Researchers found that people who consumed cheese had higher fecal levels of butyrate, a compound produced by gut bacteria. High levels of butyrate are linked to reduction in cholesterol.
Hanne Bertram, a lead researcher from the department of food science, Aarhus University, Denmark, said, "The results suggest a role for gut microbes and further shore up the connection between cheese and the 'French paradox'."
The researcher and her team compared samples of urine and fecal from 15 healthy men whose diet either contained cheese or milk or who ate a control diet with butter but no other dairy products.
"The study suggests that cheese could be an important piece in the French paradox puzzle.
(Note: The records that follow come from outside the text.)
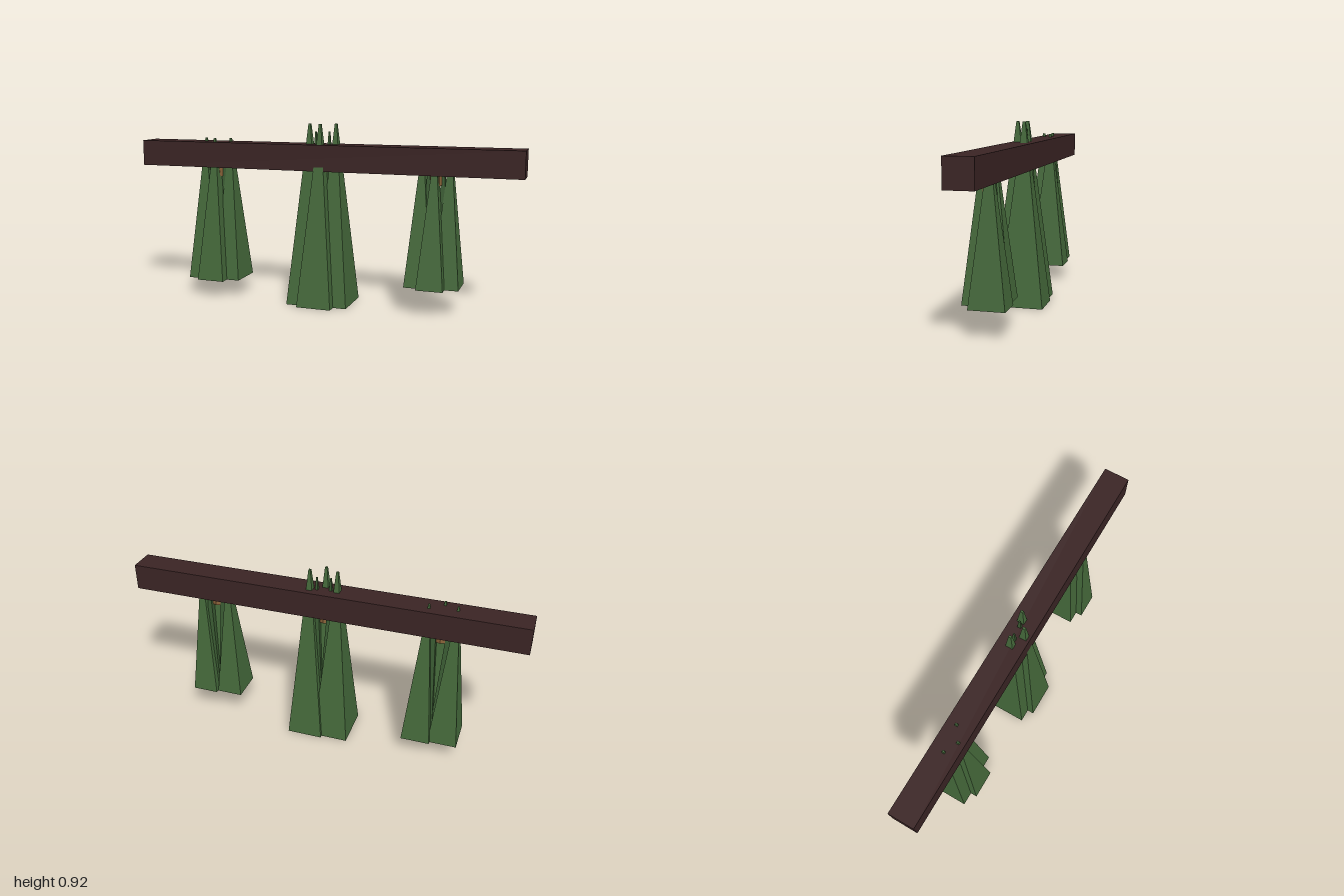
import * as THREE from 'three';

const paint = (color) => new THREE.MeshStandardMaterial({ color, flatShading: true });

export function createModel() {
  const model = new THREE.Group();
  const wood = paint(0x3a2424);
  const leaf = paint(0x44683a);
  const innerLeaf = paint(0x3a5a32);
  const twine = paint(0x8a6239);

  // Horizontal drying beam
  const beam = new THREE.Mesh(new THREE.BoxGeometry(2, 0.132, 0.132), wood);
  beam.name = 'beam';
  beam.position.set(0, 0.751, -0.009);
  model.add(beam);

  // Four-sided tapering spike, unit half-width at the base, standing on y = 0
  const spike = new THREE.CylinderGeometry(0.06 * Math.SQRT2, Math.SQRT2, 1, 4);
  spike.rotateY(Math.PI / 4).translate(0, 0.5, 0);

  // Leaves of a bundle: x, z, half width, half depth, height
  const leaves = [
    { name: 'frontLeaf', at: [0, 0.025], size: [0.09, 0.92, 0.115], mat: leaf },
    { name: 'leftLeaf', at: [0.067, -0.025], size: [0.09, 0.92, 0.115], mat: leaf },
    { name: 'rightLeaf', at: [-0.067, -0.009], size: [0.09, 0.92, 0.115], mat: leaf },
    { name: 'innerLeftLeaf', at: [0.034, -0.018], size: [0.055, 0.88, 0.075], mat: innerLeaf },
    { name: 'innerRightLeaf', at: [-0.034, -0.009], size: [0.055, 0.88, 0.075], mat: innerLeaf },
  ];

  // Hanging bundles: name, x, bottom, scale of the leaves
  const bundles = [
    ['rightBundle', -0.585, 0.09, 0.81],
    ['middleBundle', 0, 0, 1],
    ['leftBundle', 0.58, 0.135, 0.735],
  ];

  for (const [name, x, bottom, scale] of bundles) {
    const bundle = new THREE.Group();
    bundle.name = name;
    bundle.position.x = x;
    for (const { name: leafName, at, size, mat } of leaves) {
      const mesh = new THREE.Mesh(spike, mat);
      mesh.name = leafName;
      mesh.position.set(at[0], bottom, at[1]);
      mesh.scale.set(size[0] * scale, size[1] * scale, size[2] * scale);
      bundle.add(mesh);
    }
    // Twine binding the bundle under the beam
    const tie = new THREE.Mesh(new THREE.CylinderGeometry(0.03, 0.03, 0.1, 8), twine);
    tie.name = 'tie';
    tie.position.set(0, 0.685, 0);
    bundle.add(tie);
    model.add(bundle);
  }
  return model;
}
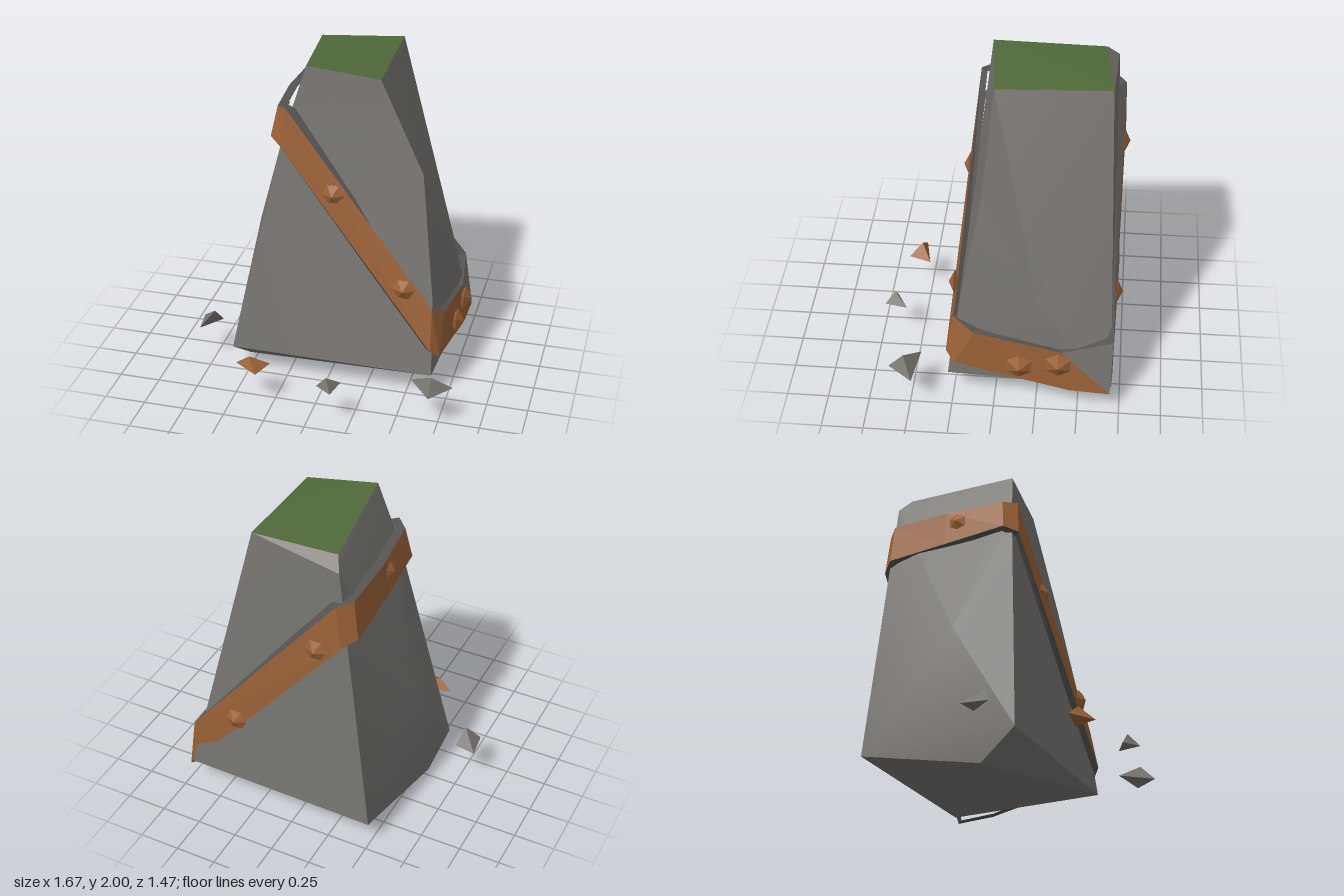
import * as THREE from 'three';
import { toCreasedNormals } from 'three/addons/utils/BufferGeometryUtils.js';

const material = (name, color, side = THREE.FrontSide) => {
  const m = new THREE.MeshStandardMaterial({ color, side });
  m.name = name;
  return m;
};

// Fans each polygon into triangles that all face away from the given centre
function faceted(name, polygons, centre, mat, crease = 0.02) {
  const out = [];
  const c = new THREE.Vector3(...centre);
  for (const poly of polygons) {
    const p = poly.map(a => new THREE.Vector3(...a));
    for (let i = 1; i < p.length - 1; i++) {
      const t = [p[0], p[i], p[i + 1]];
      const n = t[1].clone().sub(t[0]).cross(t[2].clone().sub(t[0]));
      const mid = t[0].clone().add(t[1]).add(t[2]).divideScalar(3).sub(c);
      if (n.dot(mid) < 0) t.reverse();
      t.forEach(v => out.push(v.x, v.y, v.z));
    }
  }
  const geo = new THREE.BufferGeometry();
  geo.setAttribute('position', new THREE.Float32BufferAttribute(out, 3));
  const mesh = new THREE.Mesh(toCreasedNormals(geo, crease), mat);
  mesh.name = name;
  return mesh;
}

export function createModel() {
  const group = new THREE.Group();
  group.name = 'bandedRock';
  const stone = material('stone grey', 0x787571);
  const rimMat = material('dark grey', 0x575553, THREE.DoubleSide);
  const rust = material('rust brown', 0x9c6238);
  const moss = material('moss green', 0x50693a);

  // Rock corners: F/B front or back, L/R low or high x
  const FL = [-0.59, 0.17, 0.27], FR = [0.66, 0.17, 0.28];
  const BR = [0.71, 0.17, -0.7], BL = [-0.5, 0.17, -0.72];
  const keel = [-0.55, 0, 0.05];
  const FL1 = [-0.28, 1.6, 0.12], FR1 = [0.54, 1.4, 0.08], FR2 = [0.64, 0.66, 0.21];
  const leftMid = [-0.52, 0.87, -0.15], rightMid = [0.68, 0.77, -0.25];
  const BL1 = [-0.28, 1.87, -0.65];
  const FLt = [-0.16, 2, 0.07], FRt = [0.27, 1.94, 0.03];
  const BRt = [0.26, 1.96, -0.63], BLt = [-0.24, 1.94, -0.58];
  const centre = [0, 0.9, -0.2];

  // Fan of triangles from one point around a closed ring
  const fan = (apex, ring) => ring.map((p, i) => [apex, p, ring[(i + 1) % ring.length]]);

  group.add(faceted('rock', [
    [FL1, FL, FR, FR2, FR1, FRt, FLt],
    [BR, BL, BL1, BRt],
    [BRt, BL1, BLt], [BL1, FLt, BLt],
    ...fan(leftMid, [FL, FL1, FLt, BL1, BL]),
    ...fan(rightMid, [FR, FR2, FR1, FRt, BRt, BR]),
    ...fan(keel, [FL, FR, BR, BL]),
  ], centre, stone, 0.35));
  group.add(faceted('mossTop', [[FLt, FRt, BRt, BLt]], centre, moss, 0.35));

  // Slanted belt: matching top and bottom corners around the rock
  const top = [
    [-0.26, 1.75, 0.15], [0.645, 0.6, 0.24], [0.7, 0.53, 0.12], [0.72, 0.43, -0.4],
    [0.68, 0.49, -0.7], [-0.28, 1.68, -0.7], [-0.36, 1.7, -0.63], [-0.365, 1.72, -0.28], [-0.33, 1.74, 0.08],
  ];
  const bottom = [
    [-0.3, 1.53, 0.17], [0.65, 0.34, 0.29], [0.7, 0.29, 0.24], [0.735, 0.15, -0.45],
    [0.735, 0.135, -0.69], [-0.32, 1.42, -0.71], [-0.39, 1.46, -0.64], [-0.385, 1.5, -0.28], [-0.37, 1.55, 0.1],
  ];
  const inset = ([x, y, z]) => [0.17 + (x - 0.17) * 0.9, y, -0.22 + (z + 0.22) * 0.9];
  const beltFaces = [], upperRim = [], lowerRim = [];
  top.forEach((t, i) => {
    const j = (i + 1) % top.length;
    beltFaces.push(i === 3 ? [t, bottom[i], bottom[j]] : [t, bottom[i], bottom[j], top[j]]);
    upperRim.push([t, top[j], inset(top[j]), inset(t)]);
    lowerRim.push([bottom[i], bottom[j], inset(bottom[j]), inset(bottom[i])]);
  });
  group.add(faceted('belt', beltFaces, centre, rust));
  group.add(faceted('beltCornerGap', [[top[3], top[4], bottom[4]]], centre, stone));
  group.add(faceted('beltUpperRim', upperRim, [0, -50, 0], rimMat));
  group.add(faceted('beltLowerRim', lowerRim, [0, 50, 0], rimMat));

  // Faceted studs, flattened along the outward direction
  const studGeo = toCreasedNormals(new THREE.SphereGeometry(0.07, 6, 2).scale(1, 0.5, 1), 0.02);
  const studs = [
    [0.03, 1.26, 0.195, 0, 1], [0.47, 0.72, 0.25, 0, 1],
    [0.735, 0.32, -0.15, 1, 0, 1.2], [0.74, 0.35, -0.38, 1, 0, 1.2],
    [-0.16, 1.35, -0.705, 0, -1], [0.38, 0.64, -0.705, 0, -1],
    [-0.37, 1.64, -0.2, -1, 0, 0.85],
  ];
  for (const [x, y, z, nx, nz, s = 1] of studs) {
    const stud = new THREE.Mesh(studGeo, rust);
    stud.name = 'stud';
    stud.position.set(x, y, z);
    stud.quaternion.setFromUnitVectors(new THREE.Vector3(0, 1, 0), new THREE.Vector3(nx, 0, nz));
    stud.scale.setScalar(s);
    group.add(stud);
  }

  // Loose four-sided chips around the rock: base corners (x, z), then apex (x, y, z)
  const chips = [
    [stone, [-0.84, 0.06], [-0.71, 0.08], [-0.82, 0.22], [-0.74, 0.34, 0.16]],
    [rust, [-0.48, 0.54], [-0.28, 0.5], [-0.33, 0.64], [-0.39, 0.31, 0.56]],
    [stone, [0.18, 0.59], [0.05, 0.66], [0.15, 0.73], [0.11, 0.31, 0.67]],
    [stone, [0.57, 0.45], [0.83, 0.48], [0.71, 0.63], [0.71, 0.33, 0.54]],
  ];
  for (const [mat, a, b, c, apex] of chips) {
    const base = [a, b, c].map(([x, z]) => [x, 0.24, z]);
    const mid = [0, 1, 2].map(k => (base[0][k] + base[1][k] + base[2][k] + apex[k]) / 4);
    group.add(faceted('chip', [base, ...fan(apex, base)], mid, mat));
  }
  return group;
}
Cheese was associated with a different metabolic response when compared with milk consumption," said Ms. Bertman.
A recent study also found that cheese reduced bad cholesterol when compared to butter with the same fat content, suggesting that high cheese consumption could help explain the French paradox.
The study is published in the Journal of Agricultural and Food Chemistry.